Unbeaten Watch: Will Wisconsin’s Winning Streak End in Bloomington?

Posted by Jonathan Batuello & Deepak Jayanti (@dee_b1g) on January 14th, 2014

The unbeaten watch continues on Tuesday night as the Badgers visit Bloomington to handle Yogi Ferrell and company. No game is a gimme in the Big Ten and Bo Ryan’s teams have traditionally given fits to Tom Crean’s offense. Jonathan Batuello and Deepak Jayanti from the Big Ten microsite address two key questions about this week’s Tuesday night special.

Can Tom Crean's Hoosiers end the Badgers' winning streak? (AP).

Can Tom Crean’s Hoosiers end the Badgers’ winning streak? (AP).

When the Badgers visited Bloomington last year, they held a potent Hoosiers’ offense to just 59 points and dominated the game defensively.

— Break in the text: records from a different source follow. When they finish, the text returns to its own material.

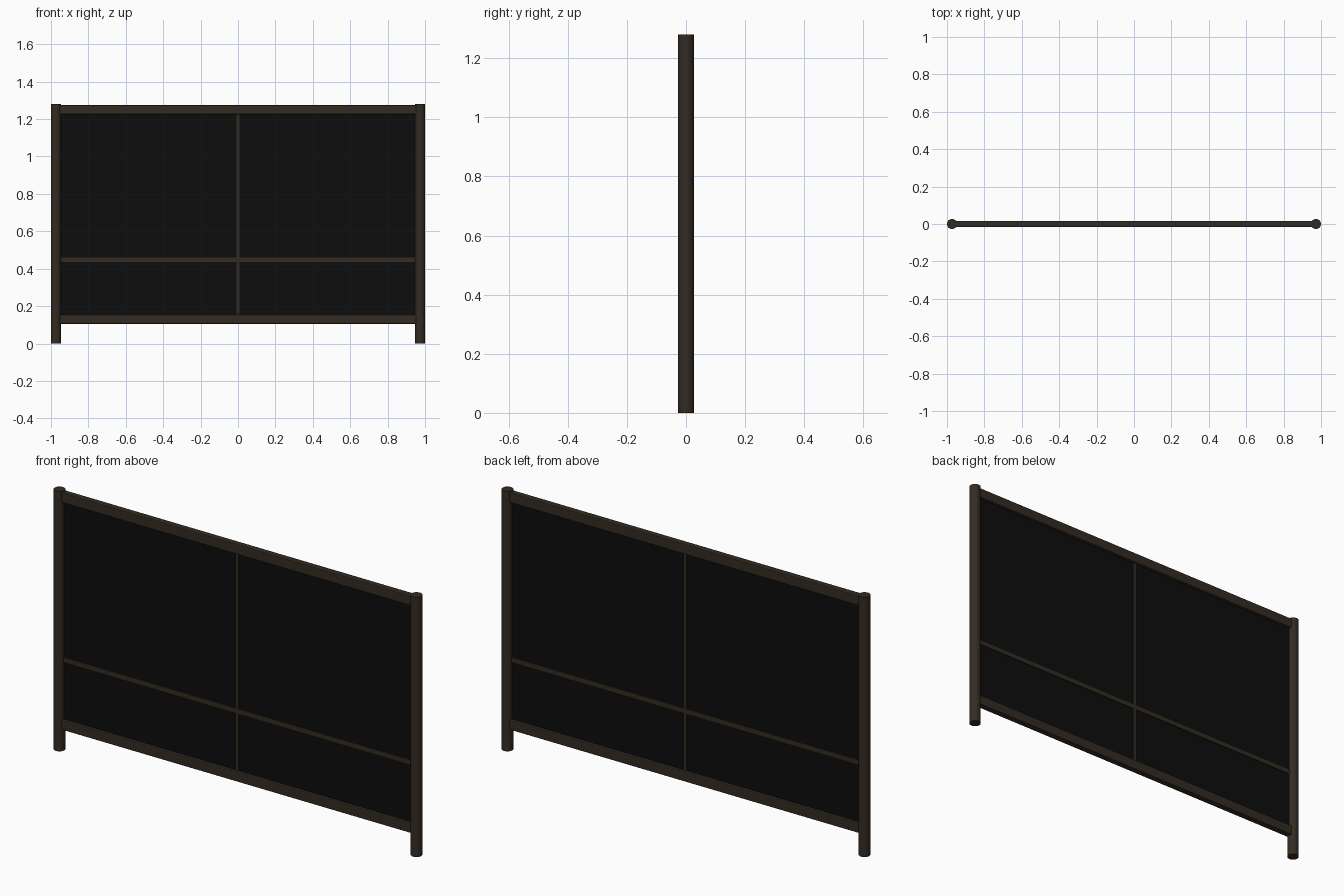
import bpy

if "Cube" in bpy.data.objects:
    bpy.data.objects.remove(bpy.data.objects["Cube"])


def material(name, rgb):
    m = bpy.data.materials.new(name)
    m.diffuse_color = (*rgb, 1)
    m.use_nodes = True
    m.node_tree.nodes["Principled BSDF"].inputs["Base Color"].default_value = m.diffuse_color
    return m


bronze = material("dark bronze", (0.033, 0.024, 0.016))
black = material("black screen", (0.004, 0.004, 0.004))


def box(name, size, loc, mat, bevel=0.0):
    bpy.ops.mesh.primitive_cube_add(size=1, location=loc)
    o = bpy.context.object
    o.name = name
    o.scale = size
    bpy.ops.object.transform_apply(location=False, rotation=False, scale=True)
    o.data.materials.append(mat)
    if bevel:
        b = o.modifiers.new("soft edges", "BEVEL")
        b.width = bevel
        b.segments = 2
    return o


# round end posts
for side, x in (("left", -0.973), ("right", 0.973)):
    bpy.ops.mesh.primitive_cylinder_add(vertices=24, radius=0.027, depth=1.28,
                                        location=(x, 0, 0.64))
    post = bpy.context.object
    post.name = side + "_post"
    post.data.materials.append(bronze)
    bpy.ops.object.shade_smooth_by_angle()

# horizontal rails
box("top_rail", (1.92, 0.032, 0.049), (0, 0, 1.25), bronze, 0.004)
box("bottom_rail", (1.92, 0.032, 0.049), (0, 0, 0.13), bronze, 0.004)
box("middle_rail", (1.92, 0.014, 0.025), (0, 0, 0.448), bronze)

# centre upright
box("centre_bar", (0.016, 0.014, 1.10), (0, 0, 0.69), bronze)

# screen panel
box("screen", (1.92, 0.004, 1.10), (0, 0, 0.69), black)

Can Indiana figure out a way to score against the Ben Brust/Josh Gasser/Traevon Jackson backcourt? If not, where will they find offense?

JB:  We’ve all heard about Tom Crean’s struggles against Wisconsin, but  it isn’t just his Indiana teams that Wisconsin has held down. The Badgers are going for their 13th straight win against the Hoosiers (the most for any program consecutively against them ever) and have held them to 60 or fewer points in eight of those 12 losses. It seems Bo Ryan’s defense causes fits for this squad and the trio of guards will certainly cause issues again (even with Yogi Ferrell having a great year). Wisconsin has held opponents to an effective field goal rate of 44.3 percent and Indiana isn’t superb shooting the ball anyway (50.5%). So, quite frankly, Indiana won’t be scoring a lot. To get some baskets against the Badgers’ defense, it will need to corral some offensive rebounds (it ranks in the top 10 with 12.8 offensive boards per game) and use its athleticism in transition. If it doesn’t do those two things, the Hoosiers will struggle to break 60 points once again this year.

DJ: The Hoosiers offense picks up 32.1 percent of its points through the three-pointer and that doesn’t bode well against Wisconsin’s defensively-minded backcourt. Between Jackson, Brust and Gasser, these are three guards who can defend Ferrell’s pull-up shots from beyond the perimeter. And if Ferrell’s offense is stymied, Crean will need Noah Vonleh or Jeremy Hollowell to figure out a way to score in the mid-range, no easy task. Vonleh will pick up points in the paint from offensive rebounds because Frank Kamisky or Sam Dekker are vulnerable against skilled size, but outside of the occasional tip-in, he is unlikely to be able to score in the post consistently. Expect Vonleh to turn the ball over if he tries to take Kaminsky off the dribble, because Jackson or Brust will come to help on the weak side immediately. Without any consistent scoring from these players, the Hoosiers are likely to break down on the defensive end and the game could get out of hand in favor of Wisconsin very quickly.

Iowa showed that the Wisconsin’s frontcourt is vulnerable in the paint. Can the Badgers handle Noah Vonleh in the paint?

JB: Noah Vonleh is the one place where Indiana has a clear advantage. The freshman has been a monster on the glass (9.3 RPG), and if he can continue to do that in this game, the Hoosiers will have a chance. Frank Kaminsky will really be pressed to have a good game because his abilities that come from stretching the floor and being nimble match with Vonleh’s strengths. Don’t be surprised to see Wisconsin rotating multiple players onto Vonleh and crashing the glass to force him to score on shots other than offensive putbacks. It also helps the Badgers that, after Vonleh in the frontcourt, Indiana’s strengths inside basically end. Jeremy Hollowell has been relegated to the bench with a DNP against Penn State, and Troy Williams and Hanner Mosquera-Perea aren’t good enough yet to work around even a mediocre defensive Wisconsin front line.

DJ: At the outset, there is no way Kaminsky can contain Vonleh one-on-one in the paint, but the Badgers’ backcourt will help close the gap on the defensive glass. The guard trio averages 13.0 RPG, which will help Kaminsky on the defensive glass because one guard can help Kaminsky double-team Vonleh in the paint. Ferrell and Hollowell do not tend to crash the offensive glass, so it is reasonable to expect their defenders to look to box out Vonleh in the paint when three-pointers are hoisted. Holding Vonleh to 12 boards on Tuesday night should be considered a success for the Badgers as long as the other Hoosiers don’t grab more than six rebounds as individuals. Last year, Ryan’s defense let Cody Zeller get his points in the paint and focused on limiting the Hoosiers’ guards, and it worked. Similarly, the Badgers could give Vonleh his time on the boards and force the young freshman to win the game in the paint while shattering the confidence of the Hoosiers’ perimeter offense.

Deepak Jayanti (242 Posts)


Share this story

Leave a Reply